Winter Bourne

The average night time winter temperature in New York City is twenty-nine degrees Farenheight. The average wind speed, a mere ten miles an hour. Not extra-ordinary in themselves, combined they create a wind chill of 16 degrees, cold enough to kill.

Jason Bourne, clothes heavy with frigid water and stinking of the East River, was limping toward a row of warehouses. The cold had numbed his ears and nose and made his feet ache. It was only when he stopped moving that he realized that he was no longer shivering. Through the fog slowing his thoughts, the fact driven calculator built into in his brain warned him that the initial stage of hypothermia had set in. He needed to get warm now.

A third check of the surroundings and Jason made his choice. The two story brick warehouse ahead of him had a combination of age, meager lightening and air of decrepitude that told him it was an easier target for a break-in than its more modern neighbors. Forcing his way through a rusted iron link fence, he slid through the shadows and up to the door. Since he'd crawled out of the river, he'd walked with his right hand thrust into his armpit to warm his numb fingers.

A police cruiser slowed to sweep a light across the building as Jason hurried inside, the locks defeated. He waited with his back to the door, straining to hear if a cruiser door opened. Nothing. The police had moved on.

He nodded to himself – it was just a routine patrol. The cops hadn't been looking for him. It had been hellish, but he'd used every ounce of will to force himself far enough down river to outstrip any immediate search. Now he was paying the price. His core body temperature was dangerously low, and his body ached with a compilation of days of abuse. Jason knew his ability to think clearly was being affected by the cold. Knew he'd have to think things through twice to make sure he wasn't making mistakes.

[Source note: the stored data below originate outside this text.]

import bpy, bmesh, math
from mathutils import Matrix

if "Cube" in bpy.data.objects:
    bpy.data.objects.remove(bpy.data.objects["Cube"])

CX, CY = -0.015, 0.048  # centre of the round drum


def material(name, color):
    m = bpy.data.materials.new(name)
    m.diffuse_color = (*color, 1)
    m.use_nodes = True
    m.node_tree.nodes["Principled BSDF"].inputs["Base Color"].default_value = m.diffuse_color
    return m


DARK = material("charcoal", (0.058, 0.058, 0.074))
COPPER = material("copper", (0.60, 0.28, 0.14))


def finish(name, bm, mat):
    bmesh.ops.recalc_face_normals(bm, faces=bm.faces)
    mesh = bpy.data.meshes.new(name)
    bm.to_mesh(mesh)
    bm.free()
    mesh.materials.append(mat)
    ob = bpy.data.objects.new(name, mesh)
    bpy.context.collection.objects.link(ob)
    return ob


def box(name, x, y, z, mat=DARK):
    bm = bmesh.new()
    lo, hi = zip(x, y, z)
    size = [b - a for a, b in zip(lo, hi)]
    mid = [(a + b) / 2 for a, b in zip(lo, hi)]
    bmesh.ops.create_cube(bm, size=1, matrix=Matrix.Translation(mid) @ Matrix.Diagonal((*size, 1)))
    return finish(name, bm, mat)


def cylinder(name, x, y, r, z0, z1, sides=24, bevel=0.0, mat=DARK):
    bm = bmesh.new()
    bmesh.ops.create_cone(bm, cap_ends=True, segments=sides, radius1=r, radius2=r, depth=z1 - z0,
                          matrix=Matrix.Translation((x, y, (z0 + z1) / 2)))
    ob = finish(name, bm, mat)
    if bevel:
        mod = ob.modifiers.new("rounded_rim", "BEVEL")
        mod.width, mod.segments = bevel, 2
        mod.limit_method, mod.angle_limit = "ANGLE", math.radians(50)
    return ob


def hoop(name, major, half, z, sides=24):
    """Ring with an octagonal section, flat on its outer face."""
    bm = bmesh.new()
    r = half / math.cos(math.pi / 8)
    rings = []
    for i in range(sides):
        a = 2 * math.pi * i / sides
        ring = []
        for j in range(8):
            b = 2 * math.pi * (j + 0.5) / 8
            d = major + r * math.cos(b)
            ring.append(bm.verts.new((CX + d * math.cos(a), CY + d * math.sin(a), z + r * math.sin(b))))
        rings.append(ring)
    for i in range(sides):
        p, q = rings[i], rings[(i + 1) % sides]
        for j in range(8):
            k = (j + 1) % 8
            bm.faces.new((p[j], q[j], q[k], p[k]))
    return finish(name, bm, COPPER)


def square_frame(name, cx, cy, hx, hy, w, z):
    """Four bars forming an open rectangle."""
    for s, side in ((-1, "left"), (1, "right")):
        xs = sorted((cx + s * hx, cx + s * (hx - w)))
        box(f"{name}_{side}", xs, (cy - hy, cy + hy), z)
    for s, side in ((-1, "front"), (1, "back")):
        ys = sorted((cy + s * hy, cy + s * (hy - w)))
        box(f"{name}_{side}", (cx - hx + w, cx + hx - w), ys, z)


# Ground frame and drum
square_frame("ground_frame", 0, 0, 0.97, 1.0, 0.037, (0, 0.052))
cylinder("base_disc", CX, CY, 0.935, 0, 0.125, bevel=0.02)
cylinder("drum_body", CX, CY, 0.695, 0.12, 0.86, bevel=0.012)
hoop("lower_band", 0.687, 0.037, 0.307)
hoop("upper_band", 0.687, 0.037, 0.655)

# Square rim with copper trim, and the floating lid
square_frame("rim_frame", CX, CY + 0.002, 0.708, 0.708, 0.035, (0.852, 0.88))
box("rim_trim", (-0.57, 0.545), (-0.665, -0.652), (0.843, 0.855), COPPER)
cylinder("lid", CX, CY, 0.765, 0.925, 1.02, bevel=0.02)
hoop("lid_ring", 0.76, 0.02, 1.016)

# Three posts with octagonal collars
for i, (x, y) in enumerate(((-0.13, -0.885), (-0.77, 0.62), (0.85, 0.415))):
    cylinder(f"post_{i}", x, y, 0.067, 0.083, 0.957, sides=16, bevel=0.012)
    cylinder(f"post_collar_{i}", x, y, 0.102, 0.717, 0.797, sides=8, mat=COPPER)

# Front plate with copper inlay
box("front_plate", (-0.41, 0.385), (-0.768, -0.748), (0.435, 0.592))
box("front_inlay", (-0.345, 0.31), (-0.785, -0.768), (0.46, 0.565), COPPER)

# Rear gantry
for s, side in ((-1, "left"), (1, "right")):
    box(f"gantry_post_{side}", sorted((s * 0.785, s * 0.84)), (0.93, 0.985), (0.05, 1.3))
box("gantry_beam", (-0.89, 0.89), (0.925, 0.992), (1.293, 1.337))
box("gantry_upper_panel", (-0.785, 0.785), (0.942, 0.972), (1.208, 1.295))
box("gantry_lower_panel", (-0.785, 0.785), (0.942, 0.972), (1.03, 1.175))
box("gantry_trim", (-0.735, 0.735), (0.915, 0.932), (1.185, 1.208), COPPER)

Getting out of the wind and into shelter had been the first step. He already felt warmer. Now he made a survey of the front office, using the street lights to find his way around. Turning on a light where there were windows would be asking for trouble. At least his eyes were already adjusted to the dark. He did a fast tour of the warehouse attached to the office. It was filled wall to wall with boxes of spatulas, paper towel holders and a variety of other plastic junk. Useless.

He didn't find any surprises. Some of the tension holding his shoulders rigid eased. Jason closed the door to a windowless back room and snapped on the lights. He found the thermostat and cranked it up. Two beat-up desks filled most of the space with a kitchenette at the back wall. The best find was a shower squeezed into one corner. Jason peeled off his coat, kicked off his shoes. It was blissful to pull off the rest of his sodden clothes and let the hot water chase away the cold. When the hot water ran out, Jason used paper towels to pat himself dry. He didn't want to get blood on the cloth towels – far too noticeable. The cheap first-aid kit he found wasn't of much use, but more paper towels and bleach from the bathroom, a needle and thread, and scotch tape from the desk all helped with the external injuries. The honey was a real find, and he smeared it liberally on the less serious wounds. The blood in the toilet worried him; he'd done some serious damage to his internal organs. Jason swallowed his next to last codeine tablets, knowing that he was simply postponing the payment for the abuse he'd suffered these past few days.

Stepping out of the steam-filled bathroom, he found a pink woman's sweater, made cheerful with embroidered kittens, draped over a desk chair. It was large enough for Jason to wear. Scratchy, but better than nothing. The rest of the kitchenette was stocked entirely with candy, coffee and pastries. Which helped explain the size of the sweater. Wrapping both hands around a hot instant coffee loaded with sugar, Jason drank it down with efficient swallows, ignoring the taste. He ate two pastries with the same determination to get a quickly digestible energy source into his body.

Despite his exhaustion, Jason forced himself to wash and rinse out his wet clothes to get the smell of the river out of them. He needed to make sure that when he left here, nothing about his appearance would raise suspicion. He draped the pieces over the old-fashioned radiators to dry.

Grabbing bubble wrap from the warehouse and newspapers from the bottom of a messy stack, he made a nest near one of the radiators. Jason set the alarm on his watch to wake him in four hours, just after dawn. The watch was the most expensive thing he owned and worth every euro he'd paid for it. Despite everything he'd been through, including the unscheduled swim, it was working just fine. Unlike him.

Jason needed to sleep, needed to heal. Most of all, he needed to get out of New York City. He'd come here for answers, and now he had them, as well as a fragile hold of memories from another life. The worst of it – the absolute worst - was knowing that no one had forced him. At the end, he had taken that first, irreversible step himself. Hirsch may have put the gun in his hand, but he'd pulled the trigger. He'd done it because Hirsch had demanded blind trust, all in the name of protecting Americans. Yes, Jason had trusted his handlers and they'd used that trust to re-create him as a conscienceless walking weapon.

Waiting for the codeine to kick in, Jason turned his thoughts away from his past. He'd completed his mission and survived. He had a chance now to pay back a debt. Nicky had thrown away her own life and her future to help him. Now she was out there alone and he needed to find her.